As I’m writing this post, I’ve helped myself to a delicious, crisp glass of the white I brought back from Douro Valley, and I’m thinking, ‘Portuguese wine really is underrated’.
Just like the wine it produces, Portugal as a wine destination can be unfairly overlooked. If I mention enotourism, you probably first reach for the dictionary (well, I had to), and then your mind likely drifts to France, Italy or Spain. Or perhaps further afield to the new world. I’d hazard a guess that Portugal doesn’t get a look in.
Well, if that is the case, things needs to change. Now.
While I’ve known for some time that Portuguese wine punches above its weight, I only recently discovered the grandiose beauty of its flagship wine region, the Douro Valley.
The thing that makes the Douro Valley so spectacular is all in its name. Its majestic mountain ranges give way to a dramatic valley, with the peaceful Douro River cutting through its core. Those mountains are saturated with gravity-defying vines, artfully rooted into stone-walled terraces that have been carved into the steep inclines over the centuries. The sheer gradients make the thought alone of harvesting a rather stomach-churning affair. But on the plus side, it’s practically impossible to take a bad photo there.
Our visit was far too short – barely a weekend – but the patchwork landscape of the UNESCO World Heritage Site made a lasting impression. Here are three things that I promise will make a short trip to the Douro Valley stand out:
1. Get your bearings by boat
The perfect way to kick-start a visit to the Douro Valley is to take it all in from the river itself.
As you make your way down the silent river, the scale of the Valley really sinks in. Gliding past mountain after mountain, you have the perfect vantage point to truly appreciate the workmanship that’s gone into moulding the terrain, enabling the vines to extend from mountain top to river’s edge.
There are loads of tours available, starting from as far away as Porto. We chose to depart from the picturesque, but rather sleepy, village of Pinhão. What you do on your tour really depends on your budget. We thought we struck gold with an operator called Pipaduoro. While their private day tour with winery lunch was (well) out of our budget, they also offer a ‘regular departure’ option – a two hour round-trip with a glass of wine or port (€35 per person).
Unbeknownst to us at the time of booking, this was also private, and the boat itself was exquisite – a 66 foot Wooden Yacht Classic from 1957. That’s a lot of feet for four people!
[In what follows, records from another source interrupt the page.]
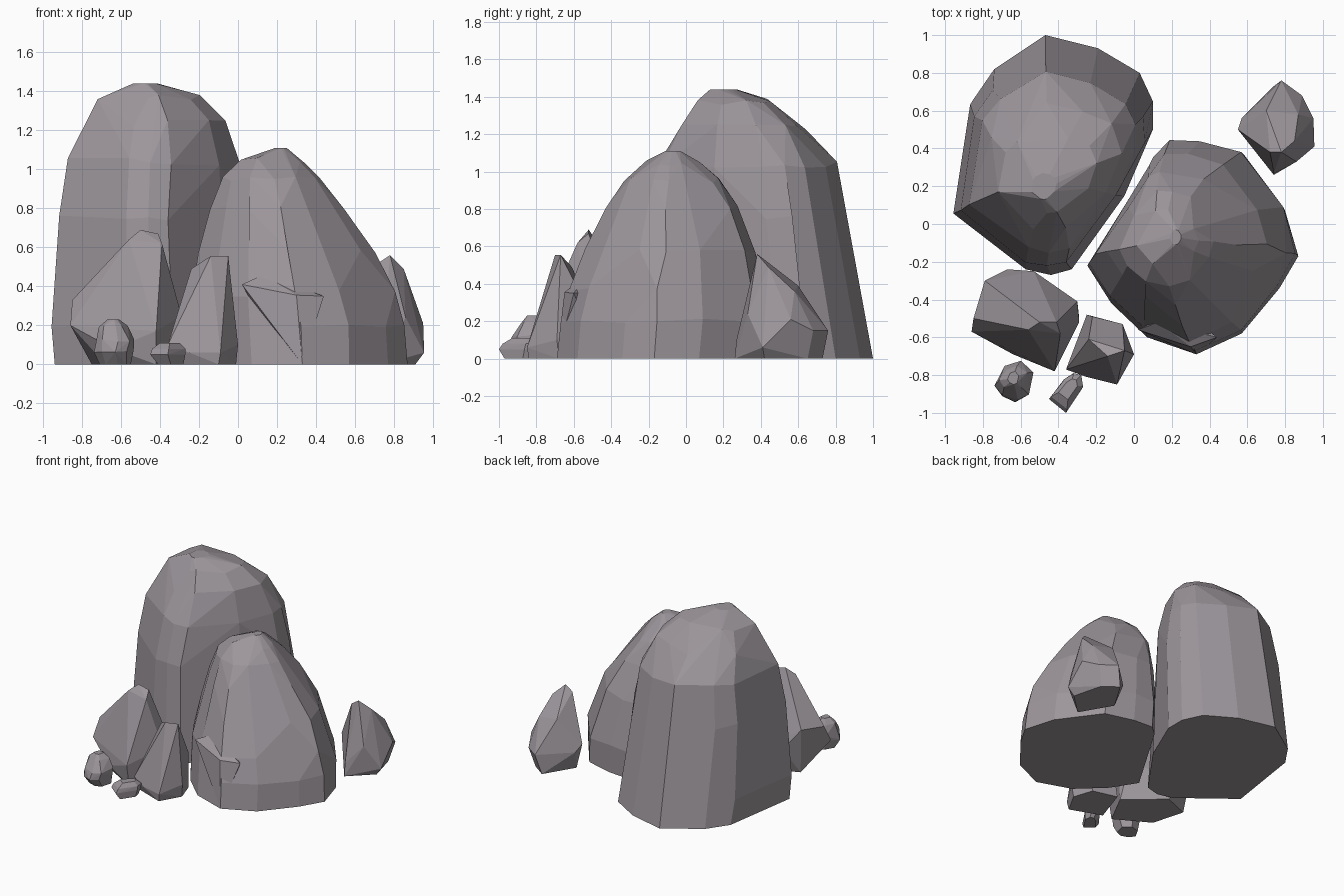
import bpy, bmesh, math, random

random.seed(7)

# Warm grey stone
stone = bpy.data.materials.new("stone")
stone.diffuse_color = (.335, .305, .33, 1)


def rock(name, points, flatten=5):
    """Flat-faceted boulder: convex hull of the points with near-coplanar faces merged."""
    bm = bmesh.new()
    for p in points:
        bm.verts.new(p)
    bmesh.ops.convex_hull(bm, input=bm.verts[:])
    bmesh.ops.delete(bm, geom=[v for v in bm.verts if not v.link_faces], context='VERTS')
    bmesh.ops.dissolve_limit(bm, angle_limit=math.radians(flatten),
                             verts=bm.verts[:], edges=bm.edges[:])
    bmesh.ops.recalc_face_normals(bm, faces=bm.faces[:])
    mesh = bpy.data.meshes.new(name)
    bm.to_mesh(mesh)
    bm.free()
    mesh.materials.append(stone)
    obj = bpy.data.objects.new(name, mesh)
    bpy.context.collection.objects.link(obj)
    return obj


def unit(values):
    """Rescale values to the range -1 to 1."""
    lo, hi = min(values), max(values)
    return [2 * (v - lo) / (hi - lo) - 1 for v in values]


def stack(outline, levels, jitter=0.0, rounding=0.0):
    """Refit a ground outline to a box (z, x0, x1, y0, y1) per level, rounder towards the top."""
    us, vs = unit([p[0] for p in outline]), unit([p[1] for p in outline])
    top = levels[-1][0]
    points = []
    for z, x0, x1, y0, y1 in levels:
        k = rounding * (z / top) ** 3
        fs = [1 + k * (1 / math.hypot(u, v) - 1) for u, v in zip(us, vs)]
        ru = unit([f * u for f, u in zip(fs, us)])
        rv = unit([f * v for f, v in zip(fs, vs)])
        j = jitter if 0 < z < top else 0
        for u, v in zip(ru, rv):
            points.append(((x0 + x1 + u * (x1 - x0)) / 2 + random.uniform(-j, j) * 0.5,
                           (y0 + y1 + v * (y1 - y0)) / 2 + random.uniform(-j, j) * 0.5,
                           z + random.uniform(-j, j)))
    return points


# Tall back boulder
rock("tall_boulder", stack(
    [(-.95, .06), (-.86, .66), (-.75, .82), (-.48, 1.0), (-.2, .93), (.02, .8),
     (.09, .65), (.09, .5), (-.06, .15), (-.34, -.24), (-.45, -.27), (-.57, -.24)],
    [(0, -.94, .10, -.27, 1.0), (.2, -.96, .09, -.26, .96), (.75, -.92, .05, -.22, .86),
     (1.04, -.87, .02, -.15, .80), (1.24, -.79, -.07, -.04, .64),
     (1.37, -.71, -.20, .06, .48), (1.44, -.54, -.41, .13, .27)], .02, .6))

# Broad front boulder
rock("broad_boulder", stack(
    [(-.24, -.23), (-.04, .12), (.12, .37), (.2, .44), (.36, .43), (.58, .37), (.8, .07),
     (.87, -.17), (.77, -.34), (.57, -.58), (.33, -.69), (.07, -.6), (-.12, -.42)],
    [(0, -.24, .87, -.69, .44), (.2, -.24, .86, -.66, .44), (.36, -.23, .80, -.62, .41),
     (.58, -.20, .70, -.53, .37), (.8, -.14, .55, -.43, .28), (.95, -.08, .43, -.33, .17),
     (1.04, .01, .34, -.24, .08), (1.11, .19, .25, -.11, -.03)], .02, .6))

# Shallow broken ledge on its front
rock("front_ledge", [
    (.02, -.56, .41), (.13, -.52, .46), (.25, -.56, .39), (.44, -.60, .35), (.30, -.65, .355),
    (.33, -.69, 0), (.25, -.45, .36), (.25, -.45, 0)])

# Pointed rock at the right
rock("right_rock", [
    (.78, .38, .56), (.72, .38, .52), (.85, .44, .49), (.70, .60, .39), (.87, .58, .36),
    (.78, .76, .15), (.55, .50, .20), (.57, .56, .15), (.89, .68, .15), (.95, .56, .21),
    (.955, .41, .06), (.86, .33, .24), (.74, .27, .10), (.74, .26, 0), (.91, .42, 0),
    (.85, .65, 0), (.74, .73, 0), (.60, .50, 0)])

# Medium rock at the left front
rock("left_rock", [
    (-.50, -.52, .69), (-.41, -.52, .67), (-.39, -.58, .62), (-.56, -.56, .64),
    (-.86, -.57, .20), (-.85, -.50, .33), (-.79, -.30, .36), (-.67, -.24, .20),
    (-.53, -.25, .20), (-.30, -.41, .25), (-.29, -.52, .25), (-.42, -.78, .17),
    (-.64, -.69, .08), (-.68, -.60, 0), (-.42, -.75, 0), (-.29, -.50, 0),
    (-.55, -.27, 0), (-.75, -.35, 0)])

# Slim upright rock in front
rock("slim_rock", [
    (-.14, -.70, .555), (-.05, -.67, .555), (-.24, -.61, .49), (-.25, -.48, 0),
    (-.22, -.49, .22), (-.06, -.53, .28), (0, -.69, .10), (-.01, -.68, 0), (-.06, -.53, 0),
    (-.09, -.85, .06), (-.25, -.81, .06), (-.36, -.77, .10), (-.34, -.75, 0), (-.10, -.84, 0)])

# Two pebbles
rock("round_pebble", stack(
    [(-.74, -.85), (-.69, -.75), (-.6, -.72), (-.53, -.79), (-.56, -.91), (-.62, -.94), (-.7, -.91)],
    [(0, -.71, -.55, -.89, -.74), (.07, -.74, -.54, -.94, -.73), (.12, -.73, -.53, -.93, -.72),
     (.19, -.71, -.57, -.88, -.75), (.23, -.67, -.61, -.85, -.78)], .01))
rock("flat_pebble", stack(
    [(-.45, -.92), (-.36, -.99), (-.27, -.86), (-.28, -.8), (-.32, -.79), (-.37, -.82)],
    [(0, -.41, -.28, -.97, -.82), (.05, -.45, -.27, -1.0, -.79),
     (.08, -.44, -.27, -.98, -.79), (.11, -.40, -.30, -.93, -.82)]))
Needless to say we felt like royalty, and accordingly acted as such each time we passed another vessel filled with tourists.
2. Raise your blood pressure
To get the stunning views and discover some of the best quintas (a wine-producing estate), you’re going to have to venture up those mountains.
Now, when I say the valley is dramatic, I really mean dramatic. And the price for dramatic is steep drops that can only be avoided by barely-kept, narrow roads hugging the cliff’s edge. It makes for both an awe-inspiring view, and a rather terrifying drive.
On one of the quinta tours, our sassy guide dryly told us as she topped up our glass that the more we tasted, the more confident we would feel on those precarious roads. But having witnessed a commercial bus struggling to navigate past an oversized caravan on said roads, I do not endorse this view!
Adrenalin junkies will love it. My mother would not.
3. Tour a quinta, stop for lunch
But of course, you’re in the Douro Valley to taste wine. The region is the home of Port, so if you’re a fan, you’re in for a treat. If not, the good news is they also produce plenty of non-fortified wines here, and based on what I sampled, they’re bloody good – lively whites and smooth yet complex reds. There’s no shortage of quintas to choose from, and most offer tours (which you’ll probably have to
endure do in order to get a tasting).
Quite a few of the quintas also have highly-regarded, albeit small, restaurants onsite. My recommendation would have to be Quinta do Crasto, perched high on a promontory above the Douro River. It’s a relaxed vibe sitting in the courtyard enjoying home-cooked specialties while taking in the panorama. Even better, there’s an infinity pool that borders the deep valley below (which they will proudly tell you was designed by Pritzker Prize winner, Eduardo Souto de Moura). So the Quinta really can’t be beaten for stunning views and the ability to take a quick dip between courses. (Their wine is also top-notch, so perhaps take a taxi.)
Many quintas also offer picnic options – a basket full of Portuguese goodies and wine to carry with you to your own secluded section of the vineyards.
We chose the picnic at Quinta do Bomfim, with its postcard view of Pinhão below. We ran out of time to try the picnics at Quinta do Seixo and Quinta do Popa, which were high on my list. They’re for my next visit. Two days was just too short (and Eurovision is in Portugal next year after all). I will be back!
In brief – quick tips when travelling to Douro Valley